Imagine how much more useful the Olduvai handaxes were compared to any old rock you picked up off the ground.

… handaxes were used for a variety of everyday tasks, including all aspects of skinning and butchering an animal or working other materials such as wood

Not all version of these handaxes are as big as the one pictured, though. The versions used for hunting would have been lighter and smaller and as carefully honed as possible, whereas the versions used for skinning and butchering would have been as thick as possible, and possibly less carefully made.

In order to survive, people spent their time perfecting this axe. Effort well spent: they survived and thus, here we are as a species – not extinct yet.

Fast forward 1.5 million years, from East Africa to North America, to our recently deceased stone age homo sapien grandparents. There, 13,000 years ago, we still sharpened rocks to survive, yielding the Clovis point. This was quite an improvements over Olduvai stonetech – sleeker, more balanced, lighter, usuable as spearheads.

That’s because just like our ancient rock-artisans, we iterated improvements: a better blade stone or a better hammer stone. Maybe a new striking technique. Or maybe we applied heat. We applied Agile and eked out piecemeal innovations.

Whatever case, we were thinking inside the box – the “sharpen rocks to survive” box. Even if some of us were quite creative as we did so.

*    *    *

Then – boom – true innovation struck: PsyOps hunting.

The first Buffalo Jumps happened about 5,500 years ago in the great plains of what is now Head-Smashed-In((“In Blackfoot, the name for the site is Estipah-skikikini-kots. According to legend, a young Blackfoot wanted to watch the buffalo plunge off the cliff from below but was buried underneath the falling buffalo. He was later found dead under the pile of carcasses, where he had his head smashed in.” via, Canada.

[enable images to see buffalo jump]

Long before riding-horses, rifles, or bows & arrows appeared in North America, our forebears figured out how to use coyote costumes and carefully orchestrated movements to corral herds of bison from grazing pastures to steep cliffs.  Whipped into a panic stampede, some members of the herds were forced off steep cliffs, to fall to their deaths below. This yielded far more meat than any handaxe, no matter how light or how sharp.

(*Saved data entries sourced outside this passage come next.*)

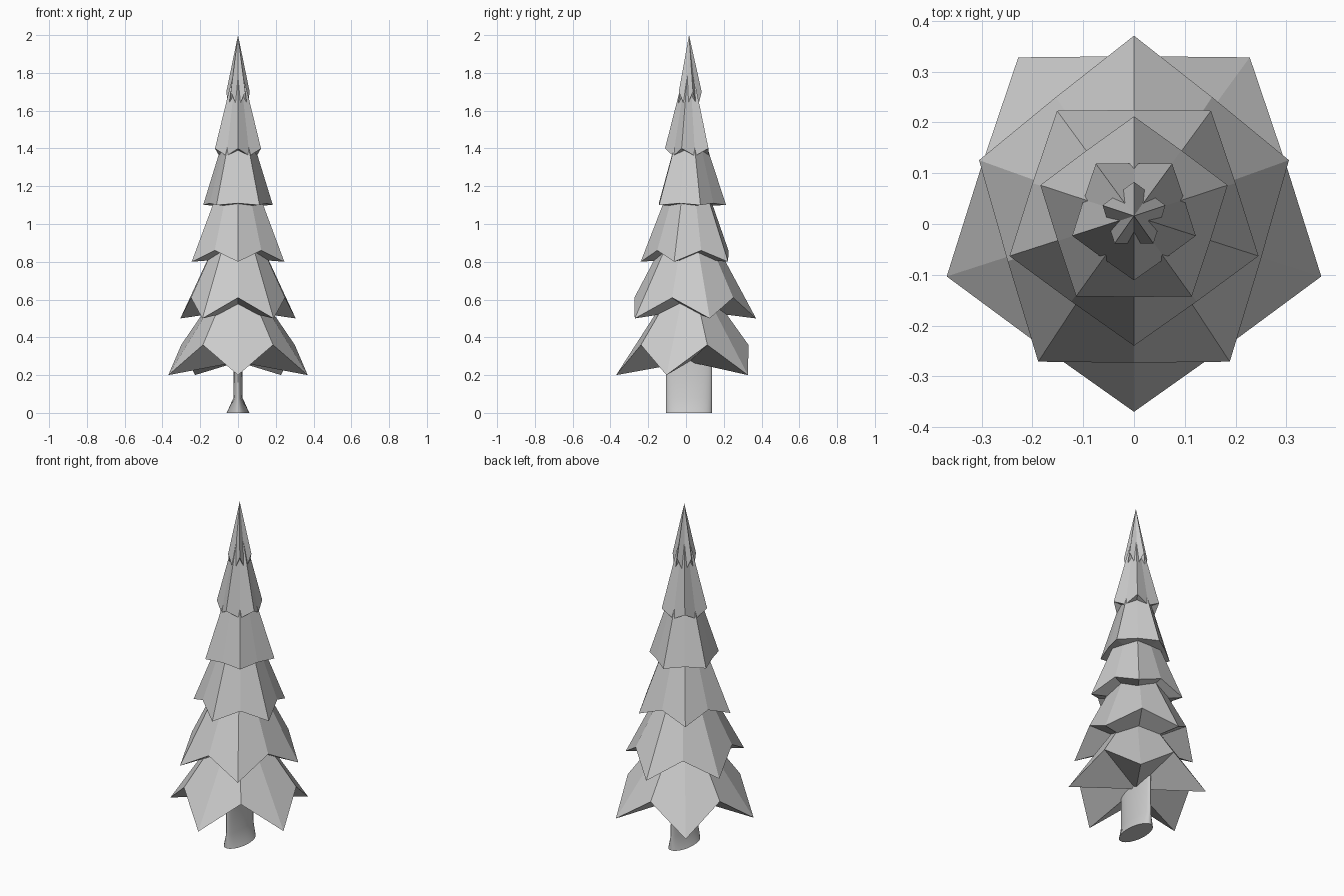
import bpy, bmesh
from math import sin, cos, pi, radians

if "Cube" in bpy.data.objects:
    bpy.data.objects.remove(bpy.data.objects["Cube"])

CY = 0.016  # tree axis sits slightly behind the origin


def finish(name, bm):
    bmesh.ops.recalc_face_normals(bm, faces=bm.faces)
    mesh = bpy.data.meshes.new(name)
    bm.to_mesh(mesh)
    bm.free()
    obj = bpy.data.objects.new(name, mesh)
    bpy.context.collection.objects.link(obj)
    return obj


def branch_tier(name, rx, ry, tip_z, valley_z, apex_z, start):
    """Five-pointed pleated cone with a fan-shaped underside."""
    bm = bmesh.new()
    apex = bm.verts.new((0, CY, apex_z))
    under = bm.verts.new((0, CY, (tip_z + valley_z) / 2 - 0.01))
    ring = []
    for i in range(10):
        a = start + i * pi / 5
        k, z = (1.0, tip_z) if i % 2 == 0 else (0.815, valley_z)
        ring.append(bm.verts.new((rx * k * cos(a), CY + ry * k * sin(a), z)))
    for i in range(10):
        a, b = ring[i], ring[(i + 1) % 10]
        bm.faces.new((a, b, apex))
        bm.faces.new((b, a, under))
    return finish(name, bm)


# Branch tiers, bottom to top, each turned half a step from the last
tiers = [
    (0.388, 0.386, 0.36, 0.80),
    (0.321, 0.355, 0.61, 1.16),
    (0.258, 0.256, 0.86, 1.46),
    (0.194, 0.196, 1.11, 1.70),
    (0.128, 0.127, 1.36, 1.90),
    (0.065, 0.067, 1.61, 2.00),
]
for i, (rx, ry, valley, apex) in enumerate(tiers):
    branch_tier(f"branch_tier_{i + 1}", rx, ry, 0.2 + 0.3 * i, valley, apex,
                radians(-90 if i % 2 == 0 else 90))

# Trunk: flattened cylinder that flares sideways at the foot
N = 32
bm = bmesh.new()
rings = []
for rx, z in ((0.06, 0), (0.024, 0.08), (0.022, 0.3)):
    rings.append([bm.verts.new((rx * cos(2 * pi * j / N),
                                CY + 0.122 * sin(2 * pi * j / N), z))
                  for j in range(N)])
for lo, hi in zip(rings, rings[1:]):
    for j in range(N):
        k = (j + 1) % N
        bm.faces.new((lo[j], lo[k], hi[k], hi[j]))
bm.faces.new(rings[0][::-1])
bm.faces.new(rings[-1])
trunk = finish("trunk", bm)
bpy.context.view_layer.objects.active = trunk
trunk.select_set(True)
bpy.ops.object.shade_smooth_by_angle(angle=radians(35))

Who knows how the first Buffalo Jump happened? Maybe one day, after thousands of years hunting bison, a few crazy hunters started wearing coyote masks? Maybe to startle their prey into an ambush consisting of a fellow hunter hidden on some perch. And then the lightbulb went off,

what if we drove them to the cliff?!

That’s pure speculation, by the way. But here’s what didn’t happen – a CTO co-founder didn’t say, “Okay guys, can we think outside the box here for a sec?”.

People who ask for outside-the-box-thinking might mean well, but they’re not understanding how it works. They’re asking the wrong question. They’re over-relying on meeting-banter to ideate. They’re thinking too hard and now allowing space to not think.

By the way. they are often the same kinds of people who are bent on productivity. I know because I’ve been that person. The problem is that productivity stamps out the opportunity to (repeating myself for emphasis):

  1. Notice patterns others don’t
  2. Do or learn in many different ways, to notice patterns
  3. Do or learn the same way, obsessively, to notice patterns

And as we all love to blog about, productivity is not equal to effectiveness.

They want you to perfect the processes by which you make the axe, make more axes per hour, “innovate” better axe materials, and improve axe UX.

But no matter how many amazing axes you make, you’ll never drive a herd of 2,000-pound buffalo off a cliff and feed 100 family members for a year.

Happy hunting
– Rowan